**GOAL OF THE EXERCISE**
Copy verbatim the block of lines in the entries below whose first line contains "R > .12 else .01)" and whose last line contains "B = (.115, -.10)". Leave out all other lines.

INFORMATION SHOWN below:

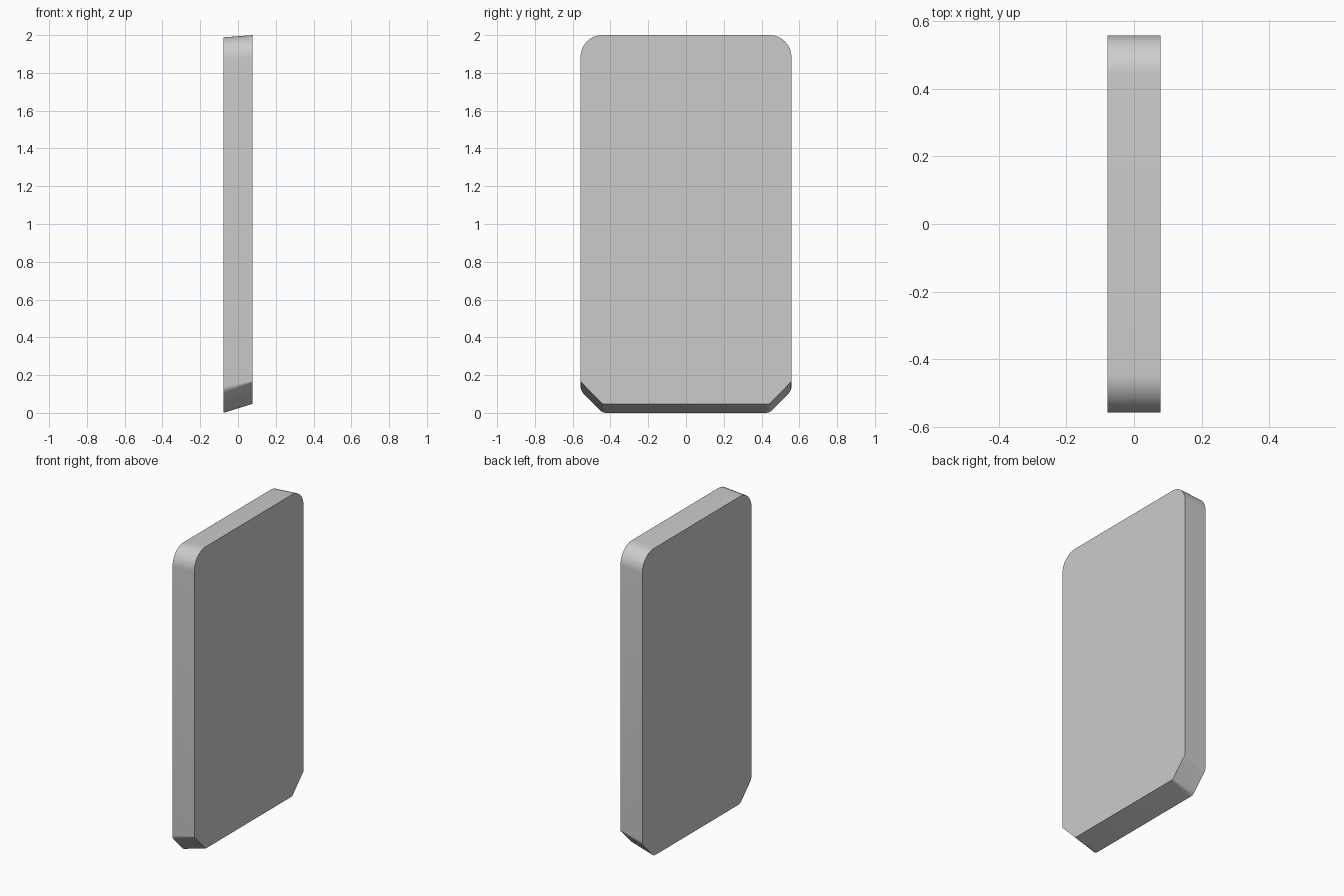
import bpy, bmesh, math
from mathutils import Vector

if "Cube" in bpy.data.objects:
    bpy.data.objects.remove(bpy.data.objects["Cube"])

HALF_W, HALF_T = 0.558, 0.078


def fillet(prev, corner, nxt, radius, steps):
    """Points of a round of the given radius at a polygon corner."""
    a, b = (prev - corner).normalized(), (nxt - corner).normalized()
    half = a.angle(b) / 2
    centre = corner + (a + b).normalized() * (radius / math.sin(half))
    reach = radius / math.tan(half)
    start, end = corner + a * reach - centre, corner + b * reach - centre
    sweep = start.angle(end)
    return [centre + (start * math.sin((1 - t) * sweep) + end * math.sin(t * sweep)) / math.sin(sweep)
            for t in (i / steps for i in range(steps + 1))]


def outline(bottom, top, corner_radius):
    """Slab profile in y, z: chamfered bottom corners, rounded top corners."""
    right = [(0.442, bottom, corner_radius, 5),
             (HALF_W, bottom + 0.118, corner_radius, 5),
             (HALF_W, top, 0.115, 14)]
    spec = right + [(-y, z, r, n) for y, z, r, n in reversed(right)]
    pts = [Vector((y, z)) for y, z, _, _ in spec]
    loop = []
    for i, (_, _, r, n) in enumerate(spec):
        loop += fillet(pts[i - 1], pts[i], pts[(i + 1) % len(pts)], r, n)
    return loop


# Slab: two profiles bridged, so the top and bottom edges slope
bm = bmesh.new()
back = [bm.verts.new((-HALF_T, p.x, p.y)) for p in outline(0.0, 1.988, 0.05)]
front = [bm.verts.new((HALF_T, p.x, p.y)) for p in outline(0.048, 2.0, 0.012)]
bm.faces.new(back)
bm.faces.new(front)
for i in range(len(back)):
    j = (i + 1) % len(back)
    bm.faces.new((back[i], back[j], front[j], front[i]))
bmesh.ops.recalc_face_normals(bm, faces=bm.faces)
mesh = bpy.data.meshes.new("slab")
bm.to_mesh(mesh)
bm.free()
slab = bpy.data.objects.new("slab", mesh)
bpy.context.collection.objects.link(slab)

# Smooth rounds, sharp rims
bpy.context.view_layer.objects.active = slab
slab.select_set(True)
bpy.ops.object.shade_smooth_by_angle(angle=math.radians(30))
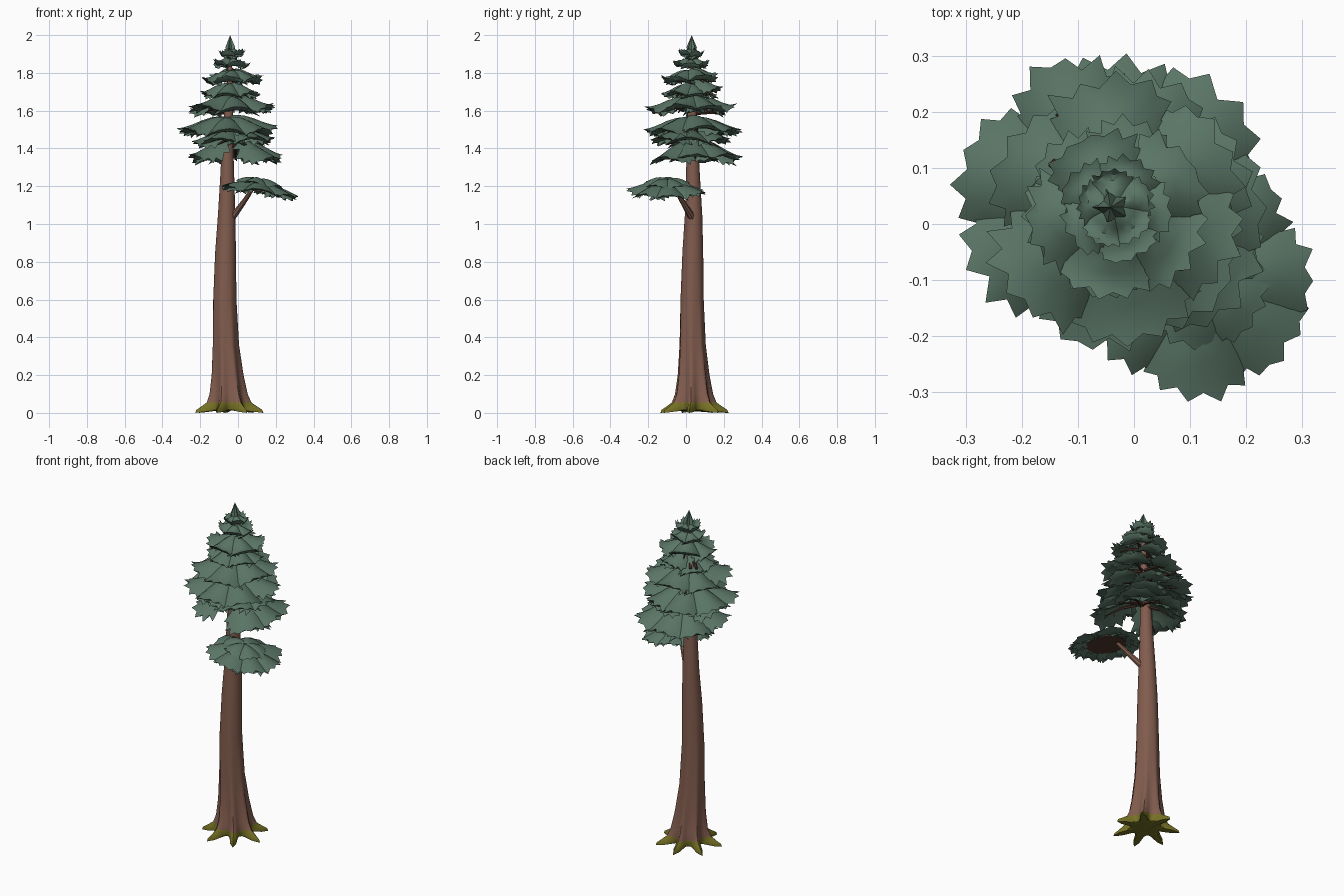
import bpy, bmesh, math, random
from mathutils import Vector

if "Cube" in bpy.data.objects:
    bpy.data.objects.remove(bpy.data.objects["Cube"])

random.seed(7)


def mat(name, col):
    m = bpy.data.materials.new(name)
    m.diffuse_color = (*col, 1)
    m.use_nodes = True
    m.node_tree.nodes["Principled BSDF"].inputs["Base Color"].default_value = m.diffuse_color
    return m


NEEDLE = mat("needle green", (0.102, 0.178, 0.132))
BARK = mat("red brown bark", (0.222, 0.108, 0.076))
MOSS = mat("olive moss", (0.18, 0.165, 0.018))
TWIG = mat("dark twig brown", (0.075, 0.033, 0.024))


def finish(name, bm, mats, angle=35):
    bmesh.ops.recalc_face_normals(bm, faces=bm.faces)
    me = bpy.data.meshes.new(name)
    bm.to_mesh(me)
    bm.free()
    for m in mats:
        me.materials.append(m)
    ob = bpy.data.objects.new(name, me)
    bpy.context.collection.objects.link(ob)
    bpy.ops.object.select_all(action='DESELECT')
    ob.select_set(True)
    bpy.context.view_layer.objects.active = ob
    bpy.ops.object.shade_smooth_by_angle(angle=math.radians(angle))
    return ob


def skin(bm, rings):
    for a, b in zip(rings, rings[1:]):
        for i in range(len(a)):
            j = (i + 1) % len(a)
            bm.faces.new((a[i], a[j], b[j], b[i]))


def tube(bm, pts, radii, n=7):
    rings = []
    for k, (p, r) in enumerate(zip(pts, radii)):
        d = Vector(pts[min(k + 1, len(pts) - 1)]) - Vector(pts[max(k - 1, 0)])
        q = d.to_track_quat('Z', 'Y')
        rings.append([bm.verts.new(Vector(p) + q @ Vector((r * math.cos(t), r * math.sin(t), 0)))
                      for t in (2 * math.pi * i / n for i in range(n))])
    skin(bm, rings)
    bm.faces.new(rings[0])
    bm.faces.new(rings[-1])


# Trunk: lofted rings whose lobes spread into roots at the foot
# z, centre x, centre y, valley radius, lobe radius
PROFILE = [(0.0, -.05, .04, .07, .186), (.016, -.05, .04, .083, .18), (.034, -.05, .04, .089, .152),
           (.055, -.05, .04, .09, .122), (.1, -.052, .04, .083, .104), (.2, -.057, .038, .074, .087),
           (.36, -.065, .034, .066, .071), (.6, -.07, .032, .061, .062), (.85, -.066, .036, .055, .055),
           (1.05, -.06, .04, .046, .046), (1.25, -.057, .037, .037, .037), (1.45, -.055, .034, .029, .029),
           (1.7, -.045, .03, .019, .019), (1.93, -.04, .03, .006, .006)]
LOBES, SIDES = 7, 56
bm = bmesh.new()
rings = []
for z, cx, cy, lo, hi in PROFILE:
    ring = []
    for i in range(SIDES):
        a = 2 * math.pi * i / SIDES
        lobe = (0.5 + 0.5 * math.cos(LOBES * a)) ** (2.4 if z < .05 else 1.6)
        r = lo + (hi - lo) * lobe
        lift = .014 * (1 - lobe) if z == 0 else 0
        ring.append(bm.verts.new((cx + r * math.cos(a - .12), cy + r * math.sin(a - .12), z + lift)))
    rings.append(ring)
skin(bm, rings)
bm.faces.new(rings[0])
bm.faces.new(rings[-1])
for f in bm.faces:
    f.material_index = 1 if f.calc_center_median().z < .05 else 0
finish("trunk", bm, [BARK, MOSS])

# Low side branch
bm = bmesh.new()
tube(bm, [(-.055, .045, 1.01), (-.015, .02, 1.055), (.04, -.025, 1.13), (.085, -.065, 1.2)],
     [.024, .018, .013, .010], 8)
finish("side_branch", bm, [BARK])


def pad(bm, c, ang, r0, R, W, zi, ze, flick, thick, tilt=0):
    """Arched, jagged-edged needle pad pointing outwards from c."""
    n = 28
    ca, sa = math.cos(ang), math.sin(ang)
    half, mid = (R - r0) / 2, (R + r0) / 2
    jag = [(1.06 if i % 2 else .88) + random.uniform(-.09, .05) for i in range(n)]

    def vert(rho, a, side):
        s = mid + half * rho * math.cos(a)
        t = W * rho * math.sin(a) * (0.85 + 0.25 * math.cos(a))
        q = min(math.hypot(s, t) / R, 1.05)
        z = ze + (zi - ze) * max(0, 1 - q) ** 1.2 + flick * max(0, q - .6) ** 2 * 6
        z -= .32 * W * (t / W) ** 2
        z += thick * (1 - min(rho, 1) ** 2) * (1 if side else -.2)
        x, y = s * ca - t * sa, s * sa + t * ca
        return bm.verts.new((c[0] + x, c[1] + y, z - tilt * x))

    angs = [2 * math.pi * (i + .5) / n for i in range(n)]
    edge = [vert(jag[i], a, 1) for i, a in enumerate(angs)]
    for side in (1, 0):
        rings = [edge] + [[vert(rho, a, side) for a in angs] for rho in (.75, .4)]
        skin(bm, rings)
        top = vert(0, 0, side)
        for i in range(n):
            bm.faces.new((rings[-1][i], rings[-1][(i + 1) % n], top))


def tier(name, c, R, zi, ze, angles, flick=.02, thick=.025, spread=1.3, tilt=0, jit=.02):
    bm = bmesh.new()
    n = max(min(len(angles), 7), 5)
    for a in angles:
        a = math.radians(a + random.uniform(-8, 8))
        dz = random.uniform(-jit, jit)
        pad(bm, c, a, R * .04, R * random.uniform(.92, 1.04), R * math.sin(math.pi / n) * spread * .85,
            zi + dz * .5, ze + dz, flick, thick, tilt)
    finish(name, bm, [NEEDLE], 40)


def around(n, start):
    return [start + 360 * i / n for i in range(n)]


# Crown tiers, lowest first (the lowest leaves a gap at the front)
TIERS = [((-.015, .035), .270, 1.465, 1.335, [-35, 5, 42, 88, 145, 205], .03, .034),
         ((-.03, .03), .215, 1.49, 1.42, [-60, 0, 60, 180, 240], .02, .03),
         ((-.055, .03), .272, 1.58, 1.485, around(7, 10), .035, .034),
         ((-.035, .03), .240, 1.685, 1.59, around(6, -25), .04, .032),
         ((-.04, .03), .165, 1.755, 1.68, around(6, 15), .03, .028),
         ((-.03, .02), .160, 1.825, 1.75, around(5, 40), .045, .028),
         ((-.035, .025), .100, 1.875, 1.825, around(5, 0), .04, .022),
         ((-.035, .03), .070, 1.925, 1.885, around(5, 30), .04, .018)]
for i, (c, R, zi, ze, angs, fl, th) in enumerate(TIERS):
    tier(f"crown_tier_{i + 1}", c, R, zi, ze, angs, fl, th, jit=.02 if R > .12 else .01)

# Pointed crown top, two jagged tufts
bm = bmesh.new()
for z0, z1, r in ((1.87, 1.97, .040), (1.915, 2.0, .025)):
    n = 10
    base = [bm.verts.new((-.038 + r * k * math.cos(t), .03 + r * k * math.sin(t), z0 + .02 * (k > 1)))
            for t, k in ((2 * math.pi * i / n, 1.15 if i % 2 else .8) for i in range(n))]
    tip = bm.verts.new((-.042, .03, z1))
    for i in range(n):
        bm.faces.new((base[i], base[(i + 1) % n], tip))
    bm.faces.new(base)
finish("crown_top", bm, [NEEDLE])

# Needle cluster on the low side branch, layered and sloping outwards
B = (.115, -.10)
tier("branch_cluster_lower", B, .212, 1.22, 1.17, around(7, 5), .012, .024, 1.45, .13, .008)
tier("branch_cluster_upper", B, .125, 1.24, 1.21, around(5, 30), .005, .018, 1.4, .13, .006)

# Dark twigs under the pads, and short twig clumps showing at the back left
bm = bmesh.new()
for c, R, zi, ze, angs, fl, th in TIERS[:6]:
    for a in angs:
        d = Vector((math.cos(math.radians(a)), math.sin(math.radians(a)), 0))
        o = Vector((c[0], c[1], 0))
        tube(bm, [o + Vector((0, 0, zi - .05)), o + d * R * .4 + Vector((0, 0, (zi + ze) / 2 - .015)),
                  o + d * R * .7 + Vector((0, 0, ze))], [.009, .007, .003], 5)
for a, r, z in ((128, .12, 1.70), (142, .13, 1.705), (118, .19, 1.585), (160, .17, 1.60)):
    d = Vector((math.cos(math.radians(a)), math.sin(math.radians(a)), 0))
    o = Vector((-.045, .03, z))
    tube(bm, [o, o + d * r * .6 + Vector((0, 0, .01)), o + d * r], [.012, .014, .008], 6)
finish("crown_twigs", bm, [TWIG])

# Dark underside of the branch cluster
bm = bmesh.new()
disc = []
for i in range(14):
    a = 2 * math.pi * i / 14
    x, y = .11 * math.cos(a), .11 * math.sin(a)
    disc.append(bm.verts.new((B[0] + x, B[1] + y, 1.172 - .13 * x)))
low = [bm.verts.new(v.co + Vector((0, 0, .009))) for v in disc]
skin(bm, [disc, low])
bm.faces.new(disc)
bm.faces.new(low)
finish("branch_cluster_underside", bm, [TWIG])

End of INFORMATION SHOWN.

**REPLY**
    tier(f"crown_tier_{i + 1}", c, R, zi, ze, angs, fl, th, jit=.02 if R > .12 else .01)

# Pointed crown top, two jagged tufts
bm = bmesh.new()
for z0, z1, r in ((1.87, 1.97, .040), (1.915, 2.0, .025)):
    n = 10
    base = [bm.verts.new((-.038 + r * k * math.cos(t), .03 + r * k * math.sin(t), z0 + .02 * (k > 1)))
            for t, k in ((2 * math.pi * i / n, 1.15 if i % 2 else .8) for i in range(n))]
    tip = bm.verts.new((-.042, .03, z1))
    for i in range(n):
        bm.faces.new((base[i], base[(i + 1) % n], tip))
    bm.faces.new(base)
finish("crown_top", bm, [NEEDLE])

# Needle cluster on the low side branch, layered and sloping outwards
B = (.115, -.10)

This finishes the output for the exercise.